HTC's big phone of the year could boast a 2,560x1,440-pixel display and a fingerprint scanner on the front, but it's expected to arrive later than 2016's other major phones.
Every Monday-Wednesday afternoon, Ashley Esqueda and Jeff Cannata deliver future tech news and then deep dive into their favorite topics on Thursday.
Engineering student creates a DIY scanner aimed at making better 3D images of our hands, and a designer collaborates on a project combining pottery, sound waves and 3D printing.
Student Pieter Smakman came up with the Curatio scanner after realizing it's tricky getting accurate scans of hands for things like custom wrist braces, medical casts and more.
A prototype device designed to help the blind interact with visual imagery, plus an art exhibit designed to get people talking about shared virtual-reality experiences.

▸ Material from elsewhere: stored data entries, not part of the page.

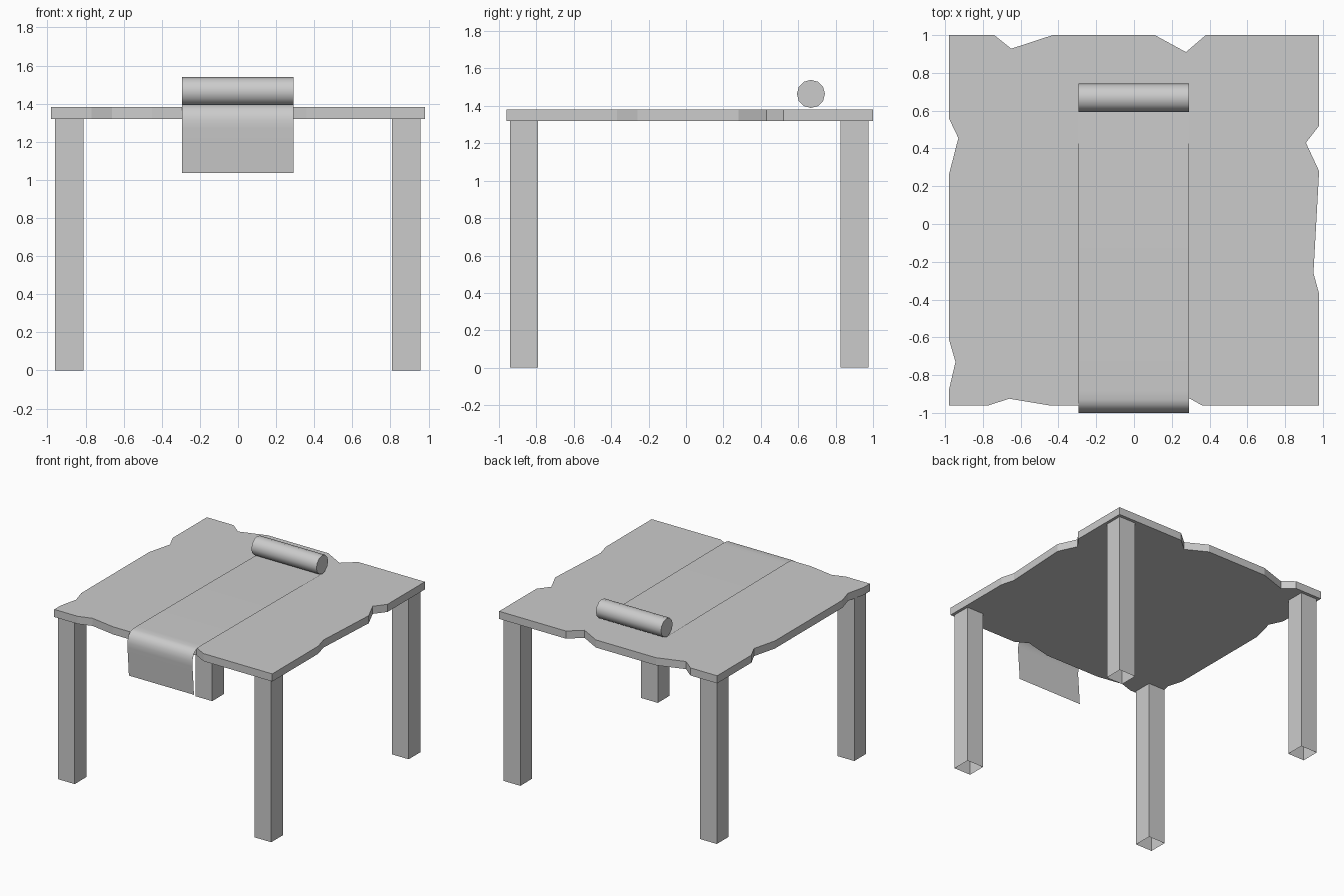
import bpy, bmesh, math

if "Cube" in bpy.data.objects:
    bpy.data.objects.remove(bpy.data.objects["Cube"])


def finish(name, bm, smooth=False):
    me = bpy.data.meshes.new(name)
    bm.to_mesh(me)
    bm.free()
    ob = bpy.data.objects.new(name, me)
    bpy.context.collection.objects.link(ob)
    if smooth:
        bpy.ops.object.select_all(action='DESELECT')
        bpy.context.view_layer.objects.active = ob
        ob.select_set(True)
        bpy.ops.object.shade_smooth_by_angle(angle=math.radians(40))
    return ob


def extrude_outline(name, pts, z0, z1, caps=True):
    """Prism from a counter-clockwise outline, optionally open-ended."""
    bm = bmesh.new()
    lo = [bm.verts.new((x, y, z0)) for x, y in pts]
    hi = [bm.verts.new((x, y, z1)) for x, y in pts]
    n = len(pts)
    for i in range(n):
        j = (i + 1) % n
        bm.faces.new((lo[i], lo[j], hi[j], hi[i]))
    if caps:
        bm.faces.new(hi)
        bm.faces.new(lo[::-1])
    return finish(name, bm)


# Tabletop with chipped edges
outline = [
    (-.98, -.96), (-.77, -.96), (-.66, -.925), (-.45, -.96),
    (.04, -.96), (.26, -.905), (.36, -.96), (.98, -.96),
    (.98, -.37), (.95, -.26), (.98, .28), (.91, .43), (.98, .52), (.98, 1),
    (.38, 1), (.275, .91), (.11, 1), (-.43, 1), (-.65, .928), (-.74, 1), (-.98, 1),
    (-.98, .56), (-.93, .455), (-.98, .26), (-.98, -.61), (-.945, -.73), (-.98, -.88),
]
extrude_outline("tabletop", outline, 1.32, 1.382)

# Four square legs, open at the ends
h = 0.075
for side, cx in (("left", -.885), ("right", .882)):
    for end, cy in (("front", -.865), ("back", .90)):
        sq = [(cx - h, cy - h), (cx + h, cy - h), (cx + h, cy + h), (cx - h, cy + h)]
        extrude_outline(f"{end}_{side}_leg", sq, 0, 1.32, caps=False)

# Cloth runner hanging over the front edge
X0, X1 = -.295, .29
profile = [(-.98, 1.035), (-.99, 1.17), (-.998, 1.27), (-1, 1.31), (-.992, 1.345),
           (-.978, 1.37), (-.957, 1.388), (-.93, 1.396), (-.88, 1.398), (.06, 1.393), (.66, 1.388)]
bm = bmesh.new()
rows = [(bm.verts.new((X0, y, z)), bm.verts.new((X1, y, z))) for y, z in profile]
for a, b in zip(rows, rows[1:]):
    bm.faces.new((a[0], a[1], b[1], b[0]))
finish("cloth_runner", bm, True)

# Rolled-up end of the cloth
bm = bmesh.new()
N, R, CY, CZ = 12, .075, .668, 1.464
ring = [(CY + R * math.cos(2 * math.pi * i / N), CZ + R * math.sin(2 * math.pi * i / N)) for i in range(N)]
a = [bm.verts.new((X0, y, z)) for y, z in ring]
b = [bm.verts.new((X1, y, z)) for y, z in ring]
for i in range(N):
    j = (i + 1) % N
    bm.faces.new((a[i], b[i], b[j], a[j]))
bm.faces.new(a)
bm.faces.new(b)
bmesh.ops.recalc_face_normals(bm, faces=bm.faces[:])
finish("cloth_roll", bm, True)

Epic announces an upcoming virtual-reality component for its Unreal Editor, and a team at Wuhan University shows off its real-time adaptive camouflage system.
We love the idea of this immersive and interactive art exhibit, which was created to remind designers and users that virtual reality doesn't have to be an isolating experience.
Who wants to design games for VR on a plain old 2D monitor when you can strap a VR headset on and create virtual worlds interactively? Not us!
We sit down with e-sports commentator and all-around awesome person Paola Alejandra to discuss the past, present and future of professional gaming (and maybe a little bit of cosplay).
Ashley and Jeff deep dive into Epic's Unreal Editor for virtual reality, the Curatio hand scanner and the VR art exhibit "Doors." We also welcome Paola Alejandra (aka "PancakePow") to the show, and debate the 20:16 MoonWalker shoe crowdfunding campaign.
We're torn on the issue of manmade meats. On one hand, sustainability is a huge problem facing future generations. On the other hand...would *you* eat a meatball made by science?